Ofunato, Iwate Prefecture
Even now, cars on the seabed, floating rubble
A photographer dove about 1 kilometer off the coast of Ryori fishing port in January 2021. On the seabed 16 meters deep lay a single motor vehicle.
The car roof was bent in and tore into the passenger’s seat. The top of the back seat was removed, revealing the seat below.
The tsunami swept away homes and fish farming facilities and the bay was littered with such debris. After the disaster, volunteers gathered from around Japan and most of that debris has been removed, but there are still occasions when ship parts and rope are found floating in the water.
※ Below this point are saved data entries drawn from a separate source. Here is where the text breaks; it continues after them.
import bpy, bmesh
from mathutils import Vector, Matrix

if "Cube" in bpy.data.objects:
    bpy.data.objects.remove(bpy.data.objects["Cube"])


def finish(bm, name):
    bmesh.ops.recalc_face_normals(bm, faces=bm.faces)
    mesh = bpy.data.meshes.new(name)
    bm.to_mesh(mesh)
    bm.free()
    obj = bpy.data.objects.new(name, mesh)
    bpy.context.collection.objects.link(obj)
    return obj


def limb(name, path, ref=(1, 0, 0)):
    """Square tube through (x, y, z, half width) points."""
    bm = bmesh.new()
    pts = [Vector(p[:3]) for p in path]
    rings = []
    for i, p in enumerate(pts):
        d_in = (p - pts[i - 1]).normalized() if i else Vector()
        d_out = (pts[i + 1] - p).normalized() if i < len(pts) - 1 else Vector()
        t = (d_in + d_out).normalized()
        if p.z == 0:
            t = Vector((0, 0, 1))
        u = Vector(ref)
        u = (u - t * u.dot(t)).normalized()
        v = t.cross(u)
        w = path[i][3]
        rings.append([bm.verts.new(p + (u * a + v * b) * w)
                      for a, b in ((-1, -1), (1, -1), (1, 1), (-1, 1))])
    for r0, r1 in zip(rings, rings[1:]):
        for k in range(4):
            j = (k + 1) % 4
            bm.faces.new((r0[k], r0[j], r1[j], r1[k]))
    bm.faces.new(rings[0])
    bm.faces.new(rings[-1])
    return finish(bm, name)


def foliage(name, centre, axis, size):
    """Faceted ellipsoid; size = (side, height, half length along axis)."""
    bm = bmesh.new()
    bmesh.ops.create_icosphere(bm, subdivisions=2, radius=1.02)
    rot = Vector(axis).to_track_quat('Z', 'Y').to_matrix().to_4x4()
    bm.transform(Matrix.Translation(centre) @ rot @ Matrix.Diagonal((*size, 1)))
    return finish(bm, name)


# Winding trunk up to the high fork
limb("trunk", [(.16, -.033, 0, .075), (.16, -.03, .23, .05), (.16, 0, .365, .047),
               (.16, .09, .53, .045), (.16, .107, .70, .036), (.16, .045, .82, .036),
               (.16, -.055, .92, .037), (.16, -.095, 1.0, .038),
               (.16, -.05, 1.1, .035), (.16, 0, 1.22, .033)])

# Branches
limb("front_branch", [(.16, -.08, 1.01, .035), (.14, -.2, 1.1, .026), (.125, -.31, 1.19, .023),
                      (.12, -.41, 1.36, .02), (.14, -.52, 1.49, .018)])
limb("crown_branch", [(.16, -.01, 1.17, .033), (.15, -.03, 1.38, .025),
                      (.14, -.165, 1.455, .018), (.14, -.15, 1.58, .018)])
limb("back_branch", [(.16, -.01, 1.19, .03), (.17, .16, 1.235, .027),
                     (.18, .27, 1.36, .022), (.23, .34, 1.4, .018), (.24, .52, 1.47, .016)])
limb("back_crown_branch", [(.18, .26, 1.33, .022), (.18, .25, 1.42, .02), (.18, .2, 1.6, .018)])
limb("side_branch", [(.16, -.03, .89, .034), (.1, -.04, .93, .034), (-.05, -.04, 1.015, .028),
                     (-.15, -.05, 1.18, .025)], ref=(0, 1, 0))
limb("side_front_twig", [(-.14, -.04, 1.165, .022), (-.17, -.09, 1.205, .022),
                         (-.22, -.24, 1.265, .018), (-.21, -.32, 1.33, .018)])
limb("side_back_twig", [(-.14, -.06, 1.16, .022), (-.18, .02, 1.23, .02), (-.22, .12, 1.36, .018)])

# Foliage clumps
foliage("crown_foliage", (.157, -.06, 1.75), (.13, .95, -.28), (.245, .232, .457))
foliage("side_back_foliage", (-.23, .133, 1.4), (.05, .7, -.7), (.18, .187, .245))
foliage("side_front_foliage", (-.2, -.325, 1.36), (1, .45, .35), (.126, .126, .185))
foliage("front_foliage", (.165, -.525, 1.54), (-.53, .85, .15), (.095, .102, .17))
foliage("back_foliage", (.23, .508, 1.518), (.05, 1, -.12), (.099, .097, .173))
A badly damaged car lies sunken on the seabed. (Jan. 19, 2016)
Ofunato, Iwate Prefecture
A fishing boat becomes home to fish
In January 2017, close to six years after the disaster, a photographer dove about 400 meters off the coast in Okirai Bay. A fishing boat 12 meters long had sunk intact to the seabed.
Approaching the boat led to confirmation of scallops, sea squirts and sea urchins around the vessel. Swimming above the boat were rockfish, fat greenling and octopus. The boat had turned into a form of fish reef.
Fish swarm around boats and cars lying on the seabed, turning it into a fish reef. (Dec. 16, 2016)
Onagawa, Miyagi Prefecture
Still searching for the missing
A cold winter wind blew over Onagawa Bay in January 2021. Wearing a diving suit, Masayoshi Takahashi dove into the ocean.
He sought out the seabed about 30 meters deep. The water temperature was 10 degrees and visibility was poor. Floating to the surface, Takahashi held a bag.
Takahashi and his friends are volunteers searching for the missing and their belongings.
Bubbles blown out by the divers searching for the missing rise from the seabed. (Jan. 27, 2021)